Heather joined University College London as Professor in Modern and Contemporary European History in 2018, having previously worked at the London School of Economics and Political Science where she was Associate Professor in International History.

Heather works on war cultures 1880-1945. Her main research expertise is on the First World War. She is a particular specialist in prisoner of war studies; her first monograph, Violence Against Prisoners of War in the First World War in Britain, France and Germany 1914-1920  was published with Cambridge University Press (hardback 2011; paperback 2013). She has co-edited two books, three special journal editions and two sections of Cambridge University Press's 2014  History of the First World War, 3 vols (editor-in-chief Jay Winter), and published over 29 scholarly articles and chapters on the First World War. Her forthcoming monograph is on the British monarchy and the First World War and is due to be published with Cambridge University Press in 2019. She is currently working on a major study on the impact of blockade during the global First World War. She has also published on her two other areas of expertise: the history of Ireland in revolution and war 1912-1923 and the history of Weimar Germany.

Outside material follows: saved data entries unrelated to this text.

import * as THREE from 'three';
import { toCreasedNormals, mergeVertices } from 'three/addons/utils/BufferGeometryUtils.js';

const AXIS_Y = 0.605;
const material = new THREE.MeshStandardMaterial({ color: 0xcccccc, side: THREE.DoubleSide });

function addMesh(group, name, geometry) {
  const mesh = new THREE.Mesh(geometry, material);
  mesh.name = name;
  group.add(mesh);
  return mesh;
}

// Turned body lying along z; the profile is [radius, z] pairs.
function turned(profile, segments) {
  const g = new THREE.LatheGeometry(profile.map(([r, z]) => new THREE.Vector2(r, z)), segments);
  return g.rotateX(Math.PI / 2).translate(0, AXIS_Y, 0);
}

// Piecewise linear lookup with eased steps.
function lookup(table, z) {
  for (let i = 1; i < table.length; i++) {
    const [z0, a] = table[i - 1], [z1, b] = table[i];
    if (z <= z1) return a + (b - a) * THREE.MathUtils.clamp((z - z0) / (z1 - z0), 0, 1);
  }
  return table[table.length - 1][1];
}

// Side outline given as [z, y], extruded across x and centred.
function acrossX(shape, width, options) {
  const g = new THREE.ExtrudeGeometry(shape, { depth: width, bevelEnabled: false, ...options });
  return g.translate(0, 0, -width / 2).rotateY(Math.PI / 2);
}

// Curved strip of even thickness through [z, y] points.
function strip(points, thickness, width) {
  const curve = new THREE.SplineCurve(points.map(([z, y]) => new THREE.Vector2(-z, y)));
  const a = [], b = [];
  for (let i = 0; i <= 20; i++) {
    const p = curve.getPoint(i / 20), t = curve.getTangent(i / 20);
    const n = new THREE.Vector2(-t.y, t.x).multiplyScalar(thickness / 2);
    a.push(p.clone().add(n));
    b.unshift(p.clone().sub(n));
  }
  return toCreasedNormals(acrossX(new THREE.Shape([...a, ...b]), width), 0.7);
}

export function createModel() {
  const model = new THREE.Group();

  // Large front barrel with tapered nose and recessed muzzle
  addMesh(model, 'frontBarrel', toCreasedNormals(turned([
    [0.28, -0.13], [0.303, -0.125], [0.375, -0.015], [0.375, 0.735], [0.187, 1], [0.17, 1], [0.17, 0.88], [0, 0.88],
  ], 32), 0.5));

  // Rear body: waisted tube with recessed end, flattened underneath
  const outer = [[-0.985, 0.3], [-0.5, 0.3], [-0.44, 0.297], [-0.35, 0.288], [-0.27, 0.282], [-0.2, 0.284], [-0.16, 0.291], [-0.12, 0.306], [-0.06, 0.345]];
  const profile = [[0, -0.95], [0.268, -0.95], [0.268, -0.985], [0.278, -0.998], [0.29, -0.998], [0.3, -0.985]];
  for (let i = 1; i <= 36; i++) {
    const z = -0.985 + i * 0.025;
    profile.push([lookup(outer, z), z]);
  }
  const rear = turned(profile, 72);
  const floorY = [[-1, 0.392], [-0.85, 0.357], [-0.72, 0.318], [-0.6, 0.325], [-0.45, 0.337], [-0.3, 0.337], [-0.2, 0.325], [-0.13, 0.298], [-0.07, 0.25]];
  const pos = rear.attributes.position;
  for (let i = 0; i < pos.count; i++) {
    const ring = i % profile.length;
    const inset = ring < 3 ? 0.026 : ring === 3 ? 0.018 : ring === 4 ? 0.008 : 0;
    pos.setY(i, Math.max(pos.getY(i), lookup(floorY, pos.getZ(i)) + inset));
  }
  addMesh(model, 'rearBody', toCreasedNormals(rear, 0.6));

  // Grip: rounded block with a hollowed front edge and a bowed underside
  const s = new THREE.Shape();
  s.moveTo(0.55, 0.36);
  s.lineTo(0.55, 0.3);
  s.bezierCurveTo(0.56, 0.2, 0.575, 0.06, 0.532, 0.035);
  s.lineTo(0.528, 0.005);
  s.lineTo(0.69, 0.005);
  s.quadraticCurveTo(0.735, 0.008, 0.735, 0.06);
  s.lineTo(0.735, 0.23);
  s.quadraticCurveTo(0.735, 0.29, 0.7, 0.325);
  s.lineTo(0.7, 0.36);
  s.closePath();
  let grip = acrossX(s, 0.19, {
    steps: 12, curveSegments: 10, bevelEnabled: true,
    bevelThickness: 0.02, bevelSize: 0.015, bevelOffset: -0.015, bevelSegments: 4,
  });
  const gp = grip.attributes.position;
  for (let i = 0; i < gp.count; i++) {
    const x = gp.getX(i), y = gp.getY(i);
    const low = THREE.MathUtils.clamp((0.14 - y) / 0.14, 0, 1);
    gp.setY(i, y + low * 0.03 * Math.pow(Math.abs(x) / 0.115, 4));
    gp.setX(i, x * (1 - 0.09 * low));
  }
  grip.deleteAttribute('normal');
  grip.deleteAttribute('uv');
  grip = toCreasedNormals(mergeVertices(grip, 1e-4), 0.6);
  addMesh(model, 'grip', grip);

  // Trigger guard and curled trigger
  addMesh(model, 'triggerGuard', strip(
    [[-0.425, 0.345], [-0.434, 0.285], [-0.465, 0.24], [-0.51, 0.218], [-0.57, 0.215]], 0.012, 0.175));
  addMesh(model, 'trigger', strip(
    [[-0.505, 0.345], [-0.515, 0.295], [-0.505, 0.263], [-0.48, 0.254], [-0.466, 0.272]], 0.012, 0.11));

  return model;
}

From Dublin, Heather is a graduate of Trinity College University of Dublin where she did both her BA and PhD and where she was a foundation scholar and a Government of Ireland Research Scholar. She completed her MPhil at St John's College, University of Cambridge as a British Council Chevening scholar and an AHRB funded scholar. She completed her PhD in History at Trinity College Dublin in 2006; it won the Eda Sagarra medal for 'best thesis funded by the Irish Research Council'. In 2007-08, Heather held a Max Weber Post-Doctoral Fellowship at the European University Institute, Florence. She has an excellent knowledge of Irish, French and German and good Italian.

PhD supervision

Heather particularly welcomes enquiries from students interested in researching any aspect of the history of the First World War and its aftermath. She has supervised or co-supervised seven completed PhD theses and is currently supervising or co-supervising four PhD students.

Currently supervising: Chloe Pieters, 'The impact of the First World War upon the structure and understanding of the family in Belgium and Britain' (UCL); Alex Mayhew, 'Making sense of the Western Front and how this impacted on morale: English troops' perceptions of crisis' (LSE); Artemis Photiadou, 'The evolution of British interrogation policy in the Second World War and in Cyprus 1939-1959' (LSE); Yorai Linenberg, 'Non-Eastern Front Jewish prisoners of war in German captivity in the Second World War' (LSE).

Recently completed: Mahon Murphy, 'Prisoners of war and civilian internees captured by British and Dominion forces from the German Colonies during the First World War' (LSE, with David Stevenson); Tommaso Milani, '"Les Belles Années du Plan": Hendrik de Man and the renewal of interwar European socialism' (LSE, with Piers Ludlow); Ian Stewart, '"The Titans of the Early World": Celtic Ideas and National Thought in Britain, France and Ireland, 1700-1900' (LSE, with John Hutchinson).

Major publications

Media appearances

Heather has contributed to numerous radio and television programmes, including Sky News, France 24, 'Great Continental Railways', 'Heroes of the Somme' and RTE's 'Nationwide'. She has also personally presented and scripted four programmes for BBC Radio 3, two BBC World Service radio programmes, and three BBC Radio 4 documentaries, including a major two-part history of the Easter Rising for its centenary in 2016. Her work has twice been selected for BBC Radio 4's 'Pick of the Week', and she has contributed to BBC Radio's 'Start the Week' programme and RTE's 'Morning Ireland'.

Listen to Heather's work:

Teaching

  • Controversies and Debates in First World War Studies (MA elective module)
  • Europe's First World War, 1911-1923 (advanced undergraduate seminar)
  • Professional Writers and Witnessing War: Europe 1914-1945 (undergraduate research seminar)